29 years deep into its inexorable march towards infinity and beyond, Neighbours, enduring Australian soap opera series about the suburban lives of white people, has at last cast a black person. 

The accomplished new addition being 24 year old Kalgoorlie, WA actor, Meyne Wyatt, who now has the questionable distinction of being the show’s first ever indigenous Australian principal cast member.

A quick history lesson: the first indigenous Australian actor to appear on Neighbours was actually Tony Briggs, who went on to pen award winning play The Sapphires, adapted into a film which serendipitously starred Wyatt, whose other film and TV credits include ABC’s Redfern Now and the forthcoming Australian drama film Strangerland, starring Nicole Kidman, Joseph Fiennes and Hugo Weaving

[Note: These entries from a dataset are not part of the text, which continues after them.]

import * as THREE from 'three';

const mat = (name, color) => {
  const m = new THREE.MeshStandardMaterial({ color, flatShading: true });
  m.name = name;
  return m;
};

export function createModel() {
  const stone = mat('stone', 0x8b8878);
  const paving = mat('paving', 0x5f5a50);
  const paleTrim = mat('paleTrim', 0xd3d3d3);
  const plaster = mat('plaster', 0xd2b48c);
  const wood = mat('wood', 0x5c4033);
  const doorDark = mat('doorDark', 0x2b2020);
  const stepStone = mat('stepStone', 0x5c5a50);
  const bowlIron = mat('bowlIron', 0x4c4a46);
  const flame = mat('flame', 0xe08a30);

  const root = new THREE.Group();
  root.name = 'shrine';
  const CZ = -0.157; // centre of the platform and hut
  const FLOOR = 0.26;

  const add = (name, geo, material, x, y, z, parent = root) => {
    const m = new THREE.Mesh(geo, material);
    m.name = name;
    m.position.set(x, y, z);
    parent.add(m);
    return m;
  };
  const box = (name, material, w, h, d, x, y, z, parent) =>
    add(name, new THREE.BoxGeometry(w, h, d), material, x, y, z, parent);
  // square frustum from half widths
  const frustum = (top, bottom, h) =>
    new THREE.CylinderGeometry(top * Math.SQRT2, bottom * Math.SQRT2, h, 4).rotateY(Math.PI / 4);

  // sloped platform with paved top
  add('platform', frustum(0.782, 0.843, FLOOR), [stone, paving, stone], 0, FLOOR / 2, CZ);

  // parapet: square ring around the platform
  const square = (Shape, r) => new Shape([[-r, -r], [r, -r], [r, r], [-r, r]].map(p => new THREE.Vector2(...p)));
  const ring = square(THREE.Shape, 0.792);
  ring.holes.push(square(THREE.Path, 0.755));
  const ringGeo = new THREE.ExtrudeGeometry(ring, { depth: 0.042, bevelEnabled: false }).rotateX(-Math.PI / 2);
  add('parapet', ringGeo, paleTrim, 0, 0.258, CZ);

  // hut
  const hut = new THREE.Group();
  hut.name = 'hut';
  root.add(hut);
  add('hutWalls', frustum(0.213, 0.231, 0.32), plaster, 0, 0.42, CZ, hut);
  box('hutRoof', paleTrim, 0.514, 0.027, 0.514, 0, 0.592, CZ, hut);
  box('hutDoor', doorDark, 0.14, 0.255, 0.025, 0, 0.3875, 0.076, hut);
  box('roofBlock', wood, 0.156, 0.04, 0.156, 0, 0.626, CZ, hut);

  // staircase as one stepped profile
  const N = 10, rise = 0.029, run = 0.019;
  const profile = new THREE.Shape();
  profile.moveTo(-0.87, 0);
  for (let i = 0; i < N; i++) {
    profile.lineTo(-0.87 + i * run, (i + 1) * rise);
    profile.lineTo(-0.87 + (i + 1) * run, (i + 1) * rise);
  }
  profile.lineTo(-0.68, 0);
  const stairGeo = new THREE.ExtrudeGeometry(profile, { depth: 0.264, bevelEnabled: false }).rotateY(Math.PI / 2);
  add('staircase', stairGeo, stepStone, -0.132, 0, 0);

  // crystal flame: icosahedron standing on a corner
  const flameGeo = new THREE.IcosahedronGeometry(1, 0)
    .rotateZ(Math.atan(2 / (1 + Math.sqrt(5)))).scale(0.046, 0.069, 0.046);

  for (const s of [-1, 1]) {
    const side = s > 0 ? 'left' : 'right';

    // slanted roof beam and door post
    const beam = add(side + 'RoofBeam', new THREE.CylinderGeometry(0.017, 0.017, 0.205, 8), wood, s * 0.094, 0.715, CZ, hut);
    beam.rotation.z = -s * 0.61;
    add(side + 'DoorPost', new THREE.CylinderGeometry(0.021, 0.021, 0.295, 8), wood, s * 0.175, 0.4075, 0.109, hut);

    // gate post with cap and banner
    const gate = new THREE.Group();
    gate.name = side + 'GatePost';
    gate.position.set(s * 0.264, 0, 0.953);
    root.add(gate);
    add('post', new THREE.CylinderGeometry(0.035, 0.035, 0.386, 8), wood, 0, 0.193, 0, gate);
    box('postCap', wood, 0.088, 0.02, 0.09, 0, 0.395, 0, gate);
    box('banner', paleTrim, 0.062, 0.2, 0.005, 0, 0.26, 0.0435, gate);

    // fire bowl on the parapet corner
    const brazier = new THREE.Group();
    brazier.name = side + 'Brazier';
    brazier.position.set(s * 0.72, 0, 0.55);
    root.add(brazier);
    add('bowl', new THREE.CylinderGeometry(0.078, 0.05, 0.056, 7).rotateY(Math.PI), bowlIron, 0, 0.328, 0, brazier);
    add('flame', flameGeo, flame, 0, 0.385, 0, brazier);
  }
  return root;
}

Per Fairfax, Wyatt will play Nate Kinski, a “non-indigenous character loosely linked to two of Ramsay Street’s longtime residents, Susan and Karl Kennedy.”
According to Ten, Wyatt’s appointment had nothing to do with his skin colour. “While cultural diversity is definitely important, in cases where we don’t need a specific ethnic background, our brief to agents is to put forward their best people and that was the case for this character,” series producer Jason Herbison said. “Meyne is an exceptional young award-winning actor and very much on the radar of casting directors. We feel very privileged to have him join our regular cast. From his first audition, we knew we had found the best actor for the role.”  

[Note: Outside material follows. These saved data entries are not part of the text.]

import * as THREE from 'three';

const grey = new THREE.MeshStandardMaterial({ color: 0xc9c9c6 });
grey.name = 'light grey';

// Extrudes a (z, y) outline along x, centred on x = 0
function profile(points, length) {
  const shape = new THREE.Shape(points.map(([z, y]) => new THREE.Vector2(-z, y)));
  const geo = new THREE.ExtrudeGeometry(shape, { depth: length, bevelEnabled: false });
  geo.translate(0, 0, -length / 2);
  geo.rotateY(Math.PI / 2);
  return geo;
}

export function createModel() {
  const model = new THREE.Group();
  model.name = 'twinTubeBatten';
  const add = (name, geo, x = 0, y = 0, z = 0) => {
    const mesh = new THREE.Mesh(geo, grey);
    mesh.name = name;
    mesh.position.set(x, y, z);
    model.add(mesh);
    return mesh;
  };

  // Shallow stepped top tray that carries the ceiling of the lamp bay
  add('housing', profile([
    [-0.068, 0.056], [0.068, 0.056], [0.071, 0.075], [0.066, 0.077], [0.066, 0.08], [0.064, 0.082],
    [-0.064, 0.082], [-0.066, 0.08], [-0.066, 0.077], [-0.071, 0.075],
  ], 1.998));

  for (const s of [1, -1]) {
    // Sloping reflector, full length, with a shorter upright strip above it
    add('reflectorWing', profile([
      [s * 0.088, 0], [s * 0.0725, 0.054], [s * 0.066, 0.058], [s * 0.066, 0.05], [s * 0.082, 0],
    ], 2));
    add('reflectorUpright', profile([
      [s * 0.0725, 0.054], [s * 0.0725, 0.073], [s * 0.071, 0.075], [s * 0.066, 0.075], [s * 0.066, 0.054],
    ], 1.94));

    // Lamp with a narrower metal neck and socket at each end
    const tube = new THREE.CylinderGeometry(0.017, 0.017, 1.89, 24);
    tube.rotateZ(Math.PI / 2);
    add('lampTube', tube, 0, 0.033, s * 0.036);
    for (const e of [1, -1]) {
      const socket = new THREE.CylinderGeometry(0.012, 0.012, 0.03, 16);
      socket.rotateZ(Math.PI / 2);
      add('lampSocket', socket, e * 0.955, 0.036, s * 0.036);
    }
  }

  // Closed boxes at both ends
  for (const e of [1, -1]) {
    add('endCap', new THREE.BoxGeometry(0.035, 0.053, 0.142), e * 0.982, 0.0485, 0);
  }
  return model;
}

This lack of diversity is nothing new, of course. 

In 2012, minor controversy erupted when Firass Dirani (The Combination, Underbelly: The Golden Mile), a Sydney born actor of Lebanese descent, criticised Australian casting directors for systematically presenting a narrowly focused portrayal of multicultural Australia.   

“There has to be a call for the networks to put on shows with these cultural differences because this is who we are in 2012,” he said at the time. “Hopefully the networks start writing shows that cater for different actors and different cultural backgrounds.”  

Dirani singled out Seven series Winners & Losers, saying “people on Winners & Losers in their floral colours and their pastels … I don’t even know people like this…We need to watch ourselves, warts and all; flaws and all.”  

Diranni’s gripe was echoed by former Home and Away actor Jay Laga’aia (New Zealand born of Samoan descent) who bemoaned what he labelled a “white Australia” policy among Australian casting directors.   

“As someone who lost his job on H&A because they couldn’t write two ethnics that weren’t together, I’d like the chance to ply my trade.” he tweeted. 

Better late than never from a show which addressed whitewashing concerns in the early 90s by introducing an asian family called the Lims who were later accused of eating their neighbour’s dog.